Three - an even smaller, tinier simple authorization gem for ruby
This gem started as a minor fork of six, a neat, tiny authorization gem. I used six and liked it, but as small was it was I found that I needed maybe half of its code and features. So here is three.
three is a small authentication library, focused on only a few needs:
- Provide an open/closed method of constructing rules,
- Provide a way to remove permissions, and
- Do it as simply as possible.
gem install three
Here's the simplest working example... a set of rules that apply for all
# make an object with an "allowed" method that returns an array of permissions module Rules def self.allowed _, _ [:edit, :delete] end end # create an evaluator that can be used to evaluate rules evaluator = . Rules # use the evaluator to determine what's allowed or not evaluator.allowed? nil, :edit # true evaluator.allowed? nil, :close # false evaluator.allowed? nil, :delete # true
Unfortunately, that's not a very realistic example. We'll almost always want to evaluate the rules based on some sort of subject:
module AdminRules def self.allowed user, _ return  unless user.admin? [:edit, :delete] end end evaluator = . AdminRules admin_user = User.new(admin: true) not_an_admin = User.new(admin: false) evaluator.allowed? admin_user, :edit # true evaluator.allowed? not_an_admin_user, :edit # false
See? The array of permissions returned by the "allowed" method are used to determine if a user can do something.
The rules can be compounded, like so:
module AdminRules def self.allowed user, _ return  unless user.admin? [:edit, :delete] end end module UserRules def self.allowed user, _ return  if user.admin? [:view_my_account] end end evaluator = .(AdminRules, UserRules) admin_user = User.new(admin: true) not_an_admin = User.new(admin: false) evaluator.allowed? admin_user, :edit # true evaluator.allowed? not_an_admin_user, :edit # false evaluator.allowed? admin_user, :view_my_account # false evaluator.allowed? not_an_admin_user, :view_my_account # true

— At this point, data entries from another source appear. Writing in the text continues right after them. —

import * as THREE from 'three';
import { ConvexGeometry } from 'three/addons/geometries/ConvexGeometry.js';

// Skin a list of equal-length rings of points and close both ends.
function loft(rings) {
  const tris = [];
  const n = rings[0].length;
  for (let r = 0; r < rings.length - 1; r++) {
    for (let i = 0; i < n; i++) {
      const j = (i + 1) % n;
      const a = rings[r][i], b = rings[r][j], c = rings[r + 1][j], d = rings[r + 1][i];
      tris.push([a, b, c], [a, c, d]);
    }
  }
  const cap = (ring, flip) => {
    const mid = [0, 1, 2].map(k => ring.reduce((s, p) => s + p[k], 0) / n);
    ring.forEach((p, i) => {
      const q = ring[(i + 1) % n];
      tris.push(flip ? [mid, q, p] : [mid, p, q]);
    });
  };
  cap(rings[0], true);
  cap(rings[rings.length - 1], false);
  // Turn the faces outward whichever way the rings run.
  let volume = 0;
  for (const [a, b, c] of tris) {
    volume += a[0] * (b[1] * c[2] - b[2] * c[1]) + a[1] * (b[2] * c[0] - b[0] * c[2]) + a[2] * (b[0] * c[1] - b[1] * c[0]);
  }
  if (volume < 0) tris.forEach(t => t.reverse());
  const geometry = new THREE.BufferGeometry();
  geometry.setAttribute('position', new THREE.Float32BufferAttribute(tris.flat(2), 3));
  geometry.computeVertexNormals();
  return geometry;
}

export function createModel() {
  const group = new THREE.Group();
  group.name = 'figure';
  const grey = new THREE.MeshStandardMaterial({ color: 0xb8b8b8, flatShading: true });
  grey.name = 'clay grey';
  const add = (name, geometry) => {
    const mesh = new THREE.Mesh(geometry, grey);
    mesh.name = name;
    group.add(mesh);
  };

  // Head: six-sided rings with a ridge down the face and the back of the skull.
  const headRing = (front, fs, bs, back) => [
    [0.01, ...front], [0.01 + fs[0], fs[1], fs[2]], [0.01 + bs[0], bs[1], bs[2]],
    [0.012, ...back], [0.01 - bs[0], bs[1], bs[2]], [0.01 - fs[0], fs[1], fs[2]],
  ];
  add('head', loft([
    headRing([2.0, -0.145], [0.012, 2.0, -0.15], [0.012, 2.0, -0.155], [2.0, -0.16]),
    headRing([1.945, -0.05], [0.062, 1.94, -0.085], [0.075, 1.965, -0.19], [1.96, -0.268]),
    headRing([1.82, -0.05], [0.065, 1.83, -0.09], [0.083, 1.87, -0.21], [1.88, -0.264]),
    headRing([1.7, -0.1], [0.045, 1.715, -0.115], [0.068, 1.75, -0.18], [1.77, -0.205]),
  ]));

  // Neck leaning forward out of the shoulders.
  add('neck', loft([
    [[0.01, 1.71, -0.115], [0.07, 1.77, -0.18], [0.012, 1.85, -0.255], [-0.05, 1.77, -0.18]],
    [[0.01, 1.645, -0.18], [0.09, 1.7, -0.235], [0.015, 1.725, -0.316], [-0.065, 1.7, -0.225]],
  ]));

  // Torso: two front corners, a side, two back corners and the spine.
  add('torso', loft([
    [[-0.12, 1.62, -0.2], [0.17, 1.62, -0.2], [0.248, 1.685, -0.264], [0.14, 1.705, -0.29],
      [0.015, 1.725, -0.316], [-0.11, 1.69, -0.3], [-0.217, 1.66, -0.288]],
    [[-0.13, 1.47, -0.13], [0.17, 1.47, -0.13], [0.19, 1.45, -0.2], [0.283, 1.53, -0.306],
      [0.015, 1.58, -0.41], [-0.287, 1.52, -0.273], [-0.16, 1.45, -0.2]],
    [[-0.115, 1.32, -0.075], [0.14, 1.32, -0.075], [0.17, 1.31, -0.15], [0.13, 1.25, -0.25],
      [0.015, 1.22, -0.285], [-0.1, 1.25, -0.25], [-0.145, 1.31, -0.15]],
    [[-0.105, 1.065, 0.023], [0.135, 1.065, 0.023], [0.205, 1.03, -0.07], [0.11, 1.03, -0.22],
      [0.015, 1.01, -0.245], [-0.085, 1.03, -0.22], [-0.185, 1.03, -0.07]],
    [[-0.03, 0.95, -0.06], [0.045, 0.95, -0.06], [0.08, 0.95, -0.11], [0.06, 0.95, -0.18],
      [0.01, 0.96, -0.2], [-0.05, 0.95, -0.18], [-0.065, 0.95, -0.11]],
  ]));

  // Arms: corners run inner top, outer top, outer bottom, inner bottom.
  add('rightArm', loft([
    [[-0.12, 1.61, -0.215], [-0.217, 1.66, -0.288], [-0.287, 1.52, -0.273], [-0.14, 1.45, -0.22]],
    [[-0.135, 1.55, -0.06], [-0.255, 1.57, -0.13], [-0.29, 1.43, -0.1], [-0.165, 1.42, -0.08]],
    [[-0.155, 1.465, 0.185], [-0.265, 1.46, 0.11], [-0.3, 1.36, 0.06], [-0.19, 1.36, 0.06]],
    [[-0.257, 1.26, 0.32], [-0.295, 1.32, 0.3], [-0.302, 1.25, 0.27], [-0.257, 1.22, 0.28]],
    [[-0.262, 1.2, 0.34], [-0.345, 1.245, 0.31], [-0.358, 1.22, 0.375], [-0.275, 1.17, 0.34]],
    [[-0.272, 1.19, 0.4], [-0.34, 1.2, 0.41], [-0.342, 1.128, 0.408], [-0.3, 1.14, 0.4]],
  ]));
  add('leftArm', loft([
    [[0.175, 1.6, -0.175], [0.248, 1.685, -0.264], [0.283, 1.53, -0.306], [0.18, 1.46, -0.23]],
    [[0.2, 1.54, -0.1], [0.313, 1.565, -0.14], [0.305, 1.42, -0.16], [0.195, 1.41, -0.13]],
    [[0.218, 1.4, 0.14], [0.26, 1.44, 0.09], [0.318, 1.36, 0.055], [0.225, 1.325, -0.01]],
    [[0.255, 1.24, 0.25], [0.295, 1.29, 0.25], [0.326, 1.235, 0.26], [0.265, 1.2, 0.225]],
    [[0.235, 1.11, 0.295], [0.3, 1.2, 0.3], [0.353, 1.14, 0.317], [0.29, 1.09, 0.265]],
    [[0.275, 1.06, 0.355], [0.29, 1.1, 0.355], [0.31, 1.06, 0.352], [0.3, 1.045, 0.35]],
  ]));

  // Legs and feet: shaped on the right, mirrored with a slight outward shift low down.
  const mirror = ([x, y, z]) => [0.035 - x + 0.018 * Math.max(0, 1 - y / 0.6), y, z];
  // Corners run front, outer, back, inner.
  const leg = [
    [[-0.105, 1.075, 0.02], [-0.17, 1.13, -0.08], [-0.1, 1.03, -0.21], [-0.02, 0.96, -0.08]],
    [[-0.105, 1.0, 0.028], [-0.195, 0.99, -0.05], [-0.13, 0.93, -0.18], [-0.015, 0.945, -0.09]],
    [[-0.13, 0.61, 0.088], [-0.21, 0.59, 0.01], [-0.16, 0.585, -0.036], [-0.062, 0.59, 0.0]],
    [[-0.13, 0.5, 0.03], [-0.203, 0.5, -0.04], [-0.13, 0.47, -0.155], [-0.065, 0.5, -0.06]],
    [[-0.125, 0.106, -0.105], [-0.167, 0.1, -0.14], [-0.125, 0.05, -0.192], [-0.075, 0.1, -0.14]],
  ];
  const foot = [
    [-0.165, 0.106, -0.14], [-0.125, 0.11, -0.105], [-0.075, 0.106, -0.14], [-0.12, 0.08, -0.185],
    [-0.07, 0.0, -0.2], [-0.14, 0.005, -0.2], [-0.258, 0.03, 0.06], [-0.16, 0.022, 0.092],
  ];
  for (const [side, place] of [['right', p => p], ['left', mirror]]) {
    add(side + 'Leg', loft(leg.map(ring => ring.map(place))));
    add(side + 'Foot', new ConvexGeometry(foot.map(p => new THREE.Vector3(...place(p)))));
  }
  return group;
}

But what about that trailing "_" variable? That's used as an optional target, which you can use to return permissions based on the relationship between the two arguments:
module MovieRules def self.allowed user, movie if user.is_a_minor? and movie.is_rated_r  else [:can_buy_the_ticket] end end end evaluator = . MovieRules minor = User.new(minor: true) not_a_minor = User.new(minor: false) scary_movie = Movie.new(rating: 'R') kids_movie = Movie.new(rating: 'PG') evaluator.allowed? minor, :can_buy_the_ticket, scary_movie # false evaluator.allowed? not_a_minor, :can_buy_the_ticket, scary_movie # true evaluator.allowed? minor, :can_buy_the_ticket, kids_movie # true evaluator.allowed? not_a_minor, :can_buy_the_ticket, kids_movie # true
Only one more special thing... what if we want to right a rule that prevents something?
module DefaultLibraryRules def self.allowed user, book [:reserve_the_book] end end module FinesOwedRules def self.prevented user, _ if user.owes_fines? [:reserve_the_book] else  end end end evaluator = .(DefaultLibraryRules, FinesOwedRules) deadbeat = User.new(fines: 3.0) responsible_citizen = User.new(fines: 0) evaluator.allowed? deadbeat, :reserve_the_book # false evaluator.allowed? responsible_citizen, :reserve_the_book # true
The "prevented" method works just like "allowed," except that it will remove the permission from any other rule's "allowed" method.
The "prevented" method is the only only feature added with six.
By default, errors in a rule or calling a rule is turned off. This means that you don't have to declare "allowed" or "prevented" on your rules, and you can have clean examples like the one above.
However, sometimes you may not want to run your production code through blanket rescue statements. So, you can disable this using:
module RulesMissingMethods end evaluator = . RulesMissingMethods evaluator.rescue_errors = false evaluator.allowed? nil, :watch_out # POW an error was raised
Ok, so if your security rights are broken out into many different classes, it might be helpful to which one is allowing or preventing permissions.
If you'd like to take a peek behind the curtain, try the following:
. do |what, details| # "what" will be :allowed/:prevented # details is a hash with the following: # subject # the subject of the rules check # target # the target, if one was provided # permissions # the permissions either allowed or prevented # rule # the rule making the check puts [what, details].inspect end